- What to produce
Output the lines below exactly, please, from the first line until the line with "rings = [[bm.verts.new((x, y, z))", counting both.
------
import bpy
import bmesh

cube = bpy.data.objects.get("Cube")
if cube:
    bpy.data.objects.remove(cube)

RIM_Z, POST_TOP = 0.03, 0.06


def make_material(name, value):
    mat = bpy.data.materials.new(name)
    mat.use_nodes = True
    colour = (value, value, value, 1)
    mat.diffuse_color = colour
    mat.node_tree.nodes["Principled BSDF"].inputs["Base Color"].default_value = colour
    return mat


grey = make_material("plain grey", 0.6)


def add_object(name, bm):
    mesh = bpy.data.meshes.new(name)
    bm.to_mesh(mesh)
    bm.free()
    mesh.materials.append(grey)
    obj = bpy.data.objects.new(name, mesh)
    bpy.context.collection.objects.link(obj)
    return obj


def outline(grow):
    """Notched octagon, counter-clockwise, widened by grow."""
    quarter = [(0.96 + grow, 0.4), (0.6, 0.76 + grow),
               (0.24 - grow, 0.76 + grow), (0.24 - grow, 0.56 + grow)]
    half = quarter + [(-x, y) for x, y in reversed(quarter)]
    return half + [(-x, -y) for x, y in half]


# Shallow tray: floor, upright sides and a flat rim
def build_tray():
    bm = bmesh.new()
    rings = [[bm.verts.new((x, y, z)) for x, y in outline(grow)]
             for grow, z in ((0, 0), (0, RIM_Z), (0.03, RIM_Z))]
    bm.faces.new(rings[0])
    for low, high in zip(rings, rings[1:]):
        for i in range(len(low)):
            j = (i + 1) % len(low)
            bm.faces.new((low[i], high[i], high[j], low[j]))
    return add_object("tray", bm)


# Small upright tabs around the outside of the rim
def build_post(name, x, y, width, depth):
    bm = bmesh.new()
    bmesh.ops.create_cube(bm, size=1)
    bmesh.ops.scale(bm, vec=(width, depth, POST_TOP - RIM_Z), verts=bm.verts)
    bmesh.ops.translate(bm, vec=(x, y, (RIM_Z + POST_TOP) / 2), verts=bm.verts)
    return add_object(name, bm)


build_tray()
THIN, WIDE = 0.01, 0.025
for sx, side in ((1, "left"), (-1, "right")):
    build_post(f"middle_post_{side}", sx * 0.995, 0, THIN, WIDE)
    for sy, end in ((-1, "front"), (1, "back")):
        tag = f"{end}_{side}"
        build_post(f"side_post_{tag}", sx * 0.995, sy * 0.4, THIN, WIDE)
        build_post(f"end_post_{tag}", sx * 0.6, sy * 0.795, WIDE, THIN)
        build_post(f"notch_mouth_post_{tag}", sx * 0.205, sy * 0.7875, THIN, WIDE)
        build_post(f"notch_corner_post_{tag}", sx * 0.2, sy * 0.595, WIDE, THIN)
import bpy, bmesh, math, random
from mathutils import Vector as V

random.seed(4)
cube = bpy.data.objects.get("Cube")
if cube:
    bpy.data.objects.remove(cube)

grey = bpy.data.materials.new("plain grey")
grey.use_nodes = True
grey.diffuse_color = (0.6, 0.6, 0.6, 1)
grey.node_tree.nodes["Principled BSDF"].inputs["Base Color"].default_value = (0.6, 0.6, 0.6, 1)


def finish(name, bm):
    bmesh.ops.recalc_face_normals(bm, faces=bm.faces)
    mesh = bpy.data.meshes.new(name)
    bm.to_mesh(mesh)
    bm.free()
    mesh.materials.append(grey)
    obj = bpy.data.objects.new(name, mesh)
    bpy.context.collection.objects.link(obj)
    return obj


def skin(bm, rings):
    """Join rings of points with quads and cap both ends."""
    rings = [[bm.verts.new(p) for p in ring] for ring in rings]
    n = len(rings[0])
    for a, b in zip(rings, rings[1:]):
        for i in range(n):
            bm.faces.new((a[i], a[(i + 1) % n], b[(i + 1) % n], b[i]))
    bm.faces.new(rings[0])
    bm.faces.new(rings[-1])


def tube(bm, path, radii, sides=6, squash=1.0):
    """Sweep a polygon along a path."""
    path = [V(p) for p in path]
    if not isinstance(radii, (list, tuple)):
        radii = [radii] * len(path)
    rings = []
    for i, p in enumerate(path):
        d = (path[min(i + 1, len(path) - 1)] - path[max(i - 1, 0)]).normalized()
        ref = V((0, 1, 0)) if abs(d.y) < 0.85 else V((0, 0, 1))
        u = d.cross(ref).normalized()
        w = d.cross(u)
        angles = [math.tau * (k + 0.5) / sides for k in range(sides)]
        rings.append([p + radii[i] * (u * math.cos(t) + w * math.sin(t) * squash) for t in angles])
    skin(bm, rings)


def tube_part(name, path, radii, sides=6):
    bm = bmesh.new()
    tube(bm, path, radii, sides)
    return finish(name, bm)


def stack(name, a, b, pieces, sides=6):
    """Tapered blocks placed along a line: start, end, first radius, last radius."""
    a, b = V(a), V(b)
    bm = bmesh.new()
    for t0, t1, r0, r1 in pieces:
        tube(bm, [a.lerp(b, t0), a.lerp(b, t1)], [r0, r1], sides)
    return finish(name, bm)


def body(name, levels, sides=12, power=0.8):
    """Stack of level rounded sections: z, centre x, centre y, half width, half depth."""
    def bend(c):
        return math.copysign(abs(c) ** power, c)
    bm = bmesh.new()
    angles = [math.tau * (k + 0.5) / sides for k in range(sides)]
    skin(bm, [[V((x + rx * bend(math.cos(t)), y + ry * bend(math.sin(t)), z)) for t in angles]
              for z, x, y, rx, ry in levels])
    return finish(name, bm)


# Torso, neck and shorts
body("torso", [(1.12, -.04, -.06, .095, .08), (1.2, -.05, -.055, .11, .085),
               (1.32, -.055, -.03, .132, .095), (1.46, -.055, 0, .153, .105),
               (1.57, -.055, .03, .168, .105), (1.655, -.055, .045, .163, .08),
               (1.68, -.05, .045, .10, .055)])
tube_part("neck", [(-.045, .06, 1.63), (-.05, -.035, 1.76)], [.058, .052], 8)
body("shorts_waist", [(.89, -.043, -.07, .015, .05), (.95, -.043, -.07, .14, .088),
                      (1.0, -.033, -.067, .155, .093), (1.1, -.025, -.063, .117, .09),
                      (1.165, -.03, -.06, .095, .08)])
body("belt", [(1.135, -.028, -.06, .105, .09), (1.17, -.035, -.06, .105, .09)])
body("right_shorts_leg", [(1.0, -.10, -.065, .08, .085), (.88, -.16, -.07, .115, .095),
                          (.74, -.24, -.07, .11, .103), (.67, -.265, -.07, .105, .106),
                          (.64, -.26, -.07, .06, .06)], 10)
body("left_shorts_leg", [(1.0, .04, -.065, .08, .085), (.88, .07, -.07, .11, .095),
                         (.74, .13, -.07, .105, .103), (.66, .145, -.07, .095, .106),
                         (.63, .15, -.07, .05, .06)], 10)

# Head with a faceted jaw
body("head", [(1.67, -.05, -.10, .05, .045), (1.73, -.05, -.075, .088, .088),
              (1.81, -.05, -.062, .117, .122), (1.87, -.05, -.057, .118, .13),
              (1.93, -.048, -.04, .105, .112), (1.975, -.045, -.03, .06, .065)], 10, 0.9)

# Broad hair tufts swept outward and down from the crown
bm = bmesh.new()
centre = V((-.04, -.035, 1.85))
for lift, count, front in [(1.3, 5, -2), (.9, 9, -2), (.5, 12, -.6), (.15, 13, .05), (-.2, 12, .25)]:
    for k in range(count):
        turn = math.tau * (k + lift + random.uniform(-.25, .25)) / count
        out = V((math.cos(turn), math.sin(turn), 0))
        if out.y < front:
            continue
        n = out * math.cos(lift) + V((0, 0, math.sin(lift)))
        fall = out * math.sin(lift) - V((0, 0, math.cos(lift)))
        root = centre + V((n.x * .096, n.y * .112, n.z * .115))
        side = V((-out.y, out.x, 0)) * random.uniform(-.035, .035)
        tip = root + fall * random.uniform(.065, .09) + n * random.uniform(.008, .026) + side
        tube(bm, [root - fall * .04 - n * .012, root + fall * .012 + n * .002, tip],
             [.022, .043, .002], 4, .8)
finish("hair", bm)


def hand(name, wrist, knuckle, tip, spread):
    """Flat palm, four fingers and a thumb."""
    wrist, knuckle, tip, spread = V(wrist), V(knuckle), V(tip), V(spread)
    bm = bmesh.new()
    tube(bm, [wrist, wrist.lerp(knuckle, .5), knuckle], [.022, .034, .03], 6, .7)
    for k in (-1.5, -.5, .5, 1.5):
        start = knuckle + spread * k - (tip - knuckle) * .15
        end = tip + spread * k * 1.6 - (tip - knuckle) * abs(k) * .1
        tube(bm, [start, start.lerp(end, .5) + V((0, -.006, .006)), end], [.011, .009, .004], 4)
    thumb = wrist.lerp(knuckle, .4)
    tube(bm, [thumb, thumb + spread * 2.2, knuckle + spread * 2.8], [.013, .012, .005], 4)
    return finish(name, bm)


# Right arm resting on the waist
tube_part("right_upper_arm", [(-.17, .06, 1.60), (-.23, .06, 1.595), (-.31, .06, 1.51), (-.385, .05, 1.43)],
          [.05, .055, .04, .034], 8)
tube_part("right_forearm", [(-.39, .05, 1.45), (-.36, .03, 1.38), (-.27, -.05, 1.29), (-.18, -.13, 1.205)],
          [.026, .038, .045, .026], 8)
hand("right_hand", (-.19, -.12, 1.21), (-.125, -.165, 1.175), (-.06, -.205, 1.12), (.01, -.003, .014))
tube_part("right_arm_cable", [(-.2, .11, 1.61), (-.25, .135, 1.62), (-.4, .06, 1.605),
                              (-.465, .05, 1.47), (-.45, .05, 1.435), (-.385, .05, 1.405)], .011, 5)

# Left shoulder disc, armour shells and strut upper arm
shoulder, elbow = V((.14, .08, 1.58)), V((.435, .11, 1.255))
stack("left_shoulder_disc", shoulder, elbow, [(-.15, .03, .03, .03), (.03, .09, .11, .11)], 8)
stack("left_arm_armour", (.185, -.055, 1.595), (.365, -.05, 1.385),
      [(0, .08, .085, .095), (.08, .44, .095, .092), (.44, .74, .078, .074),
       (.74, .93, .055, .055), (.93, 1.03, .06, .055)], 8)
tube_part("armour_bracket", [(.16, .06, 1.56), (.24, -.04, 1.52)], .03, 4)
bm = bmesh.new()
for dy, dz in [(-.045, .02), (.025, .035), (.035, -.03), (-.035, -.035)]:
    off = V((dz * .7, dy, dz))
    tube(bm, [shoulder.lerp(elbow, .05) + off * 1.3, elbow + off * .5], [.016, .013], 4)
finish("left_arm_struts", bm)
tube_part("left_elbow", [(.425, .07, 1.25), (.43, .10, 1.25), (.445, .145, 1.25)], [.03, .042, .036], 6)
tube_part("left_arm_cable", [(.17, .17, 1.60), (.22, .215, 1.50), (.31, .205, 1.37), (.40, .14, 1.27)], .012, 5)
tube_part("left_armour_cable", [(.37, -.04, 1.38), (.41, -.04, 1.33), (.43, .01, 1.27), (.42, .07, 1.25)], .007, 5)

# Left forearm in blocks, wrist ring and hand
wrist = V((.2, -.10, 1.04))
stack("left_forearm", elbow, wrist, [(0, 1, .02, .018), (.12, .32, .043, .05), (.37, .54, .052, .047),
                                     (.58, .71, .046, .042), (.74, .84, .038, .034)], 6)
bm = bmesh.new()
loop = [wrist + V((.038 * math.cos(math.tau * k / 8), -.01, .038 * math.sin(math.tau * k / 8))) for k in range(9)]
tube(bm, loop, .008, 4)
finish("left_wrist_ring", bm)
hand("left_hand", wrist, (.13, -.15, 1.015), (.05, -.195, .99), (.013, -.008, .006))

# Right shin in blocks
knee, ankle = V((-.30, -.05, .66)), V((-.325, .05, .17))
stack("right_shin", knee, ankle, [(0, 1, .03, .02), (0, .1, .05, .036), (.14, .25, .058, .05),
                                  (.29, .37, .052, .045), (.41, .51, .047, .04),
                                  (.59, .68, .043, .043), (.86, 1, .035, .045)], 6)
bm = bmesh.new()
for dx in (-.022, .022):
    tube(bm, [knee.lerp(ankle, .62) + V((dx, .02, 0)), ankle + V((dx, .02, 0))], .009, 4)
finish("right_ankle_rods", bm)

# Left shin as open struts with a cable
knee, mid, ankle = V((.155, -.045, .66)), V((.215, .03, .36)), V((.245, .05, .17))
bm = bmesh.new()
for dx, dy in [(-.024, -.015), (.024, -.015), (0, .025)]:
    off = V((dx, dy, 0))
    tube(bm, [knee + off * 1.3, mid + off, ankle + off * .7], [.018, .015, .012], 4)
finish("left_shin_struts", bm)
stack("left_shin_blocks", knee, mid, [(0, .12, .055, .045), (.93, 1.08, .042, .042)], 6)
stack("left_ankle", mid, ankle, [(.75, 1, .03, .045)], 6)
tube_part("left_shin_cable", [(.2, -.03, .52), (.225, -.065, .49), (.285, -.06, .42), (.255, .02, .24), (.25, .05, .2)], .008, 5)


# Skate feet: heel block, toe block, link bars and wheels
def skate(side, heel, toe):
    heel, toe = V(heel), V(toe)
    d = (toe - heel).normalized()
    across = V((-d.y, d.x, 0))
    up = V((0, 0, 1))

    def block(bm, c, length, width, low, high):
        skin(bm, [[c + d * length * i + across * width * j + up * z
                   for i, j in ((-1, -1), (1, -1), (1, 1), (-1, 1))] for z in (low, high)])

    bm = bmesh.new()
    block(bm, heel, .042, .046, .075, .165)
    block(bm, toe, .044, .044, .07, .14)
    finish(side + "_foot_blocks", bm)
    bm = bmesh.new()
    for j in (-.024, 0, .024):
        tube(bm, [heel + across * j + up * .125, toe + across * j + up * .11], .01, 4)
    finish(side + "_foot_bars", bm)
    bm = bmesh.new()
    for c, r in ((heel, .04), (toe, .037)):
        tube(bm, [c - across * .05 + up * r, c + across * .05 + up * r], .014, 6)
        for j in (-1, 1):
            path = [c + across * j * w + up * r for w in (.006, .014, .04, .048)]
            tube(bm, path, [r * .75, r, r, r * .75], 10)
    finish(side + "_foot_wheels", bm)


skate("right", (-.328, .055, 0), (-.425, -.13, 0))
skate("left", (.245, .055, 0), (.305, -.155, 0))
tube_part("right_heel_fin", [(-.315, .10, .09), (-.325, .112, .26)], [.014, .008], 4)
------
- Task response
import bpy
import bmesh

cube = bpy.data.objects.get("Cube")
if cube:
    bpy.data.objects.remove(cube)

RIM_Z, POST_TOP = 0.03, 0.06


def make_material(name, value):
    mat = bpy.data.materials.new(name)
    mat.use_nodes = True
    colour = (value, value, value, 1)
    mat.diffuse_color = colour
    mat.node_tree.nodes["Principled BSDF"].inputs["Base Color"].default_value = colour
    return mat


grey = make_material("plain grey", 0.6)


def add_object(name, bm):
    mesh = bpy.data.meshes.new(name)
    bm.to_mesh(mesh)
    bm.free()
    mesh.materials.append(grey)
    obj = bpy.data.objects.new(name, mesh)
    bpy.context.collection.objects.link(obj)
    return obj


def outline(grow):
    """Notched octagon, counter-clockwise, widened by grow."""
    quarter = [(0.96 + grow, 0.4), (0.6, 0.76 + grow),
               (0.24 - grow, 0.76 + grow), (0.24 - grow, 0.56 + grow)]
    half = quarter + [(-x, y) for x, y in reversed(quarter)]
    return half + [(-x, -y) for x, y in half]


# Shallow tray: floor, upright sides and a flat rim
def build_tray():
    bm = bmesh.new()
    rings = [[bm.verts.new((x, y, z)) for x, y in outline(grow)]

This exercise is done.